» **ASSIGNED TASK**
Output the complete listing. Match it exactly.

----

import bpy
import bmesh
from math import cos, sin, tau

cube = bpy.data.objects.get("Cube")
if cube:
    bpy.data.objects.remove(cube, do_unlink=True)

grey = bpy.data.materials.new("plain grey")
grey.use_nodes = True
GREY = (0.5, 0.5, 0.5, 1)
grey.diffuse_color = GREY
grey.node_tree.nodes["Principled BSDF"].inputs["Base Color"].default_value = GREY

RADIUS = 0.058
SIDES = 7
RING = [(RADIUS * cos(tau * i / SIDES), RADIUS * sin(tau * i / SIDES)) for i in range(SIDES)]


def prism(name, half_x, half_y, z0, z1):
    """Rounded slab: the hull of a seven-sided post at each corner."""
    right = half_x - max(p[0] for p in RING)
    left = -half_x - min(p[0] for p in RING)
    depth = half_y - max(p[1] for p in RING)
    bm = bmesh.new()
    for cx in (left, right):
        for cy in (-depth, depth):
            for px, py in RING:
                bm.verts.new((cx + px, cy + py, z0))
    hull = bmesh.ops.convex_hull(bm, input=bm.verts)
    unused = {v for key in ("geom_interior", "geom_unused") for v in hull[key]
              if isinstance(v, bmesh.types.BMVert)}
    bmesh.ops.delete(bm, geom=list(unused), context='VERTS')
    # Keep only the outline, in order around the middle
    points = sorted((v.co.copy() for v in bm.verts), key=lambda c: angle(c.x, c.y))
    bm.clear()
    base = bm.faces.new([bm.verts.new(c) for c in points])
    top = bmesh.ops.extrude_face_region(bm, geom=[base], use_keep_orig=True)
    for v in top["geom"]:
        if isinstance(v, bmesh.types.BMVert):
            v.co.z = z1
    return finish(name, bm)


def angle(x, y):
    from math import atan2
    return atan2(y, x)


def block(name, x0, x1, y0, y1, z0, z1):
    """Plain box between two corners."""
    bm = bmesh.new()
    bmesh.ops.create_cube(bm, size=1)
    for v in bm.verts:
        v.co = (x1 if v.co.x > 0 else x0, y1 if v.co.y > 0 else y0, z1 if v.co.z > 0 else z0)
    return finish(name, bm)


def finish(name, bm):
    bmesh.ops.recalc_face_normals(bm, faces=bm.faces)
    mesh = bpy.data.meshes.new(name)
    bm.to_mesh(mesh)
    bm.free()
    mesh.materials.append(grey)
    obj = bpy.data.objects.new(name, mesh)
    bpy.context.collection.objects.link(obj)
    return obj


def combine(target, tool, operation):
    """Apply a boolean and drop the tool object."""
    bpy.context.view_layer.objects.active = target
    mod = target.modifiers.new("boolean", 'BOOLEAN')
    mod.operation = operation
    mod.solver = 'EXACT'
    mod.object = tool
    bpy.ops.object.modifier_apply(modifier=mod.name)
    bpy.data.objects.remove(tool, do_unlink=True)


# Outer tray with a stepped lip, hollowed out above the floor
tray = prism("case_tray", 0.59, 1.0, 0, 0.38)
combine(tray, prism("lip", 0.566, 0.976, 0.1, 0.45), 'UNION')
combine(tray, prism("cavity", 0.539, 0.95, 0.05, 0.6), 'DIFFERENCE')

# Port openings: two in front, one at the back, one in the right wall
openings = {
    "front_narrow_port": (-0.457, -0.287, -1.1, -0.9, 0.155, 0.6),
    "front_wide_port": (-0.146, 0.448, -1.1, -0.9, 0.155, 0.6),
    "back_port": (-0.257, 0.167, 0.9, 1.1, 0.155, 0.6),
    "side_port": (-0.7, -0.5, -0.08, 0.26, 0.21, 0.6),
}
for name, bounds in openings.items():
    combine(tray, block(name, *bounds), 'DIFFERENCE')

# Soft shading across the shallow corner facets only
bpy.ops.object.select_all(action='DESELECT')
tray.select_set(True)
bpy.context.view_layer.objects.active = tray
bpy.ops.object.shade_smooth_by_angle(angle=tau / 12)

----

» **RESULT**
import bpy
import bmesh
from math import cos, sin, tau

cube = bpy.data.objects.get("Cube")
if cube:
    bpy.data.objects.remove(cube, do_unlink=True)

grey = bpy.data.materials.new("plain grey")
grey.use_nodes = True
GREY = (0.5, 0.5, 0.5, 1)
grey.diffuse_color = GREY
grey.node_tree.nodes["Principled BSDF"].inputs["Base Color"].default_value = GREY

RADIUS = 0.058
SIDES = 7
RING = [(RADIUS * cos(tau * i / SIDES), RADIUS * sin(tau * i / SIDES)) for i in range(SIDES)]


def prism(name, half_x, half_y, z0, z1):
    """Rounded slab: the hull of a seven-sided post at each corner."""
    right = half_x - max(p[0] for p in RING)
    left = -half_x - min(p[0] for p in RING)
    depth = half_y - max(p[1] for p in RING)
    bm = bmesh.new()
    for cx in (left, right):
        for cy in (-depth, depth):
            for px, py in RING:
                bm.verts.new((cx + px, cy + py, z0))
    hull = bmesh.ops.convex_hull(bm, input=bm.verts)
    unused = {v for key in ("geom_interior", "geom_unused") for v in hull[key]
              if isinstance(v, bmesh.types.BMVert)}
    bmesh.ops.delete(bm, geom=list(unused), context='VERTS')
    # Keep only the outline, in order around the middle
    points = sorted((v.co.copy() for v in bm.verts), key=lambda c: angle(c.x, c.y))
    bm.clear()
    base = bm.faces.new([bm.verts.new(c) for c in points])
    top = bmesh.ops.extrude_face_region(bm, geom=[base], use_keep_orig=True)
    for v in top["geom"]:
        if isinstance(v, bmesh.types.BMVert):
            v.co.z = z1
    return finish(name, bm)


def angle(x, y):
    from math import atan2
    return atan2(y, x)


def block(name, x0, x1, y0, y1, z0, z1):
    """Plain box between two corners."""
    bm = bmesh.new()
    bmesh.ops.create_cube(bm, size=1)
    for v in bm.verts:
        v.co = (x1 if v.co.x > 0 else x0, y1 if v.co.y > 0 else y0, z1 if v.co.z > 0 else z0)
    return finish(name, bm)


def finish(name, bm):
    bmesh.ops.recalc_face_normals(bm, faces=bm.faces)
    mesh = bpy.data.meshes.new(name)
    bm.to_mesh(mesh)
    bm.free()
    mesh.materials.append(grey)
    obj = bpy.data.objects.new(name, mesh)
    bpy.context.collection.objects.link(obj)
    return obj


def combine(target, tool, operation):
    """Apply a boolean and drop the tool object."""
    bpy.context.view_layer.objects.active = target
    mod = target.modifiers.new("boolean", 'BOOLEAN')
    mod.operation = operation
    mod.solver = 'EXACT'
    mod.object = tool
    bpy.ops.object.modifier_apply(modifier=mod.name)
    bpy.data.objects.remove(tool, do_unlink=True)


# Outer tray with a stepped lip, hollowed out above the floor
tray = prism("case_tray", 0.59, 1.0, 0, 0.38)
combine(tray, prism("lip", 0.566, 0.976, 0.1, 0.45), 'UNION')
combine(tray, prism("cavity", 0.539, 0.95, 0.05, 0.6), 'DIFFERENCE')

# Port openings: two in front, one at the back, one in the right wall
openings = {
    "front_narrow_port": (-0.457, -0.287, -1.1, -0.9, 0.155, 0.6),
    "front_wide_port": (-0.146, 0.448, -1.1, -0.9, 0.155, 0.6),
    "back_port": (-0.257, 0.167, 0.9, 1.1, 0.155, 0.6),
    "side_port": (-0.7, -0.5, -0.08, 0.26, 0.21, 0.6),
}
for name, bounds in openings.items():
    combine(tray, block(name, *bounds), 'DIFFERENCE')

# Soft shading across the shallow corner facets only
bpy.ops.object.select_all(action='DESELECT')
tray.select_set(True)
bpy.context.view_layer.objects.active = tray
bpy.ops.object.shade_smooth_by_angle(angle=tau / 12)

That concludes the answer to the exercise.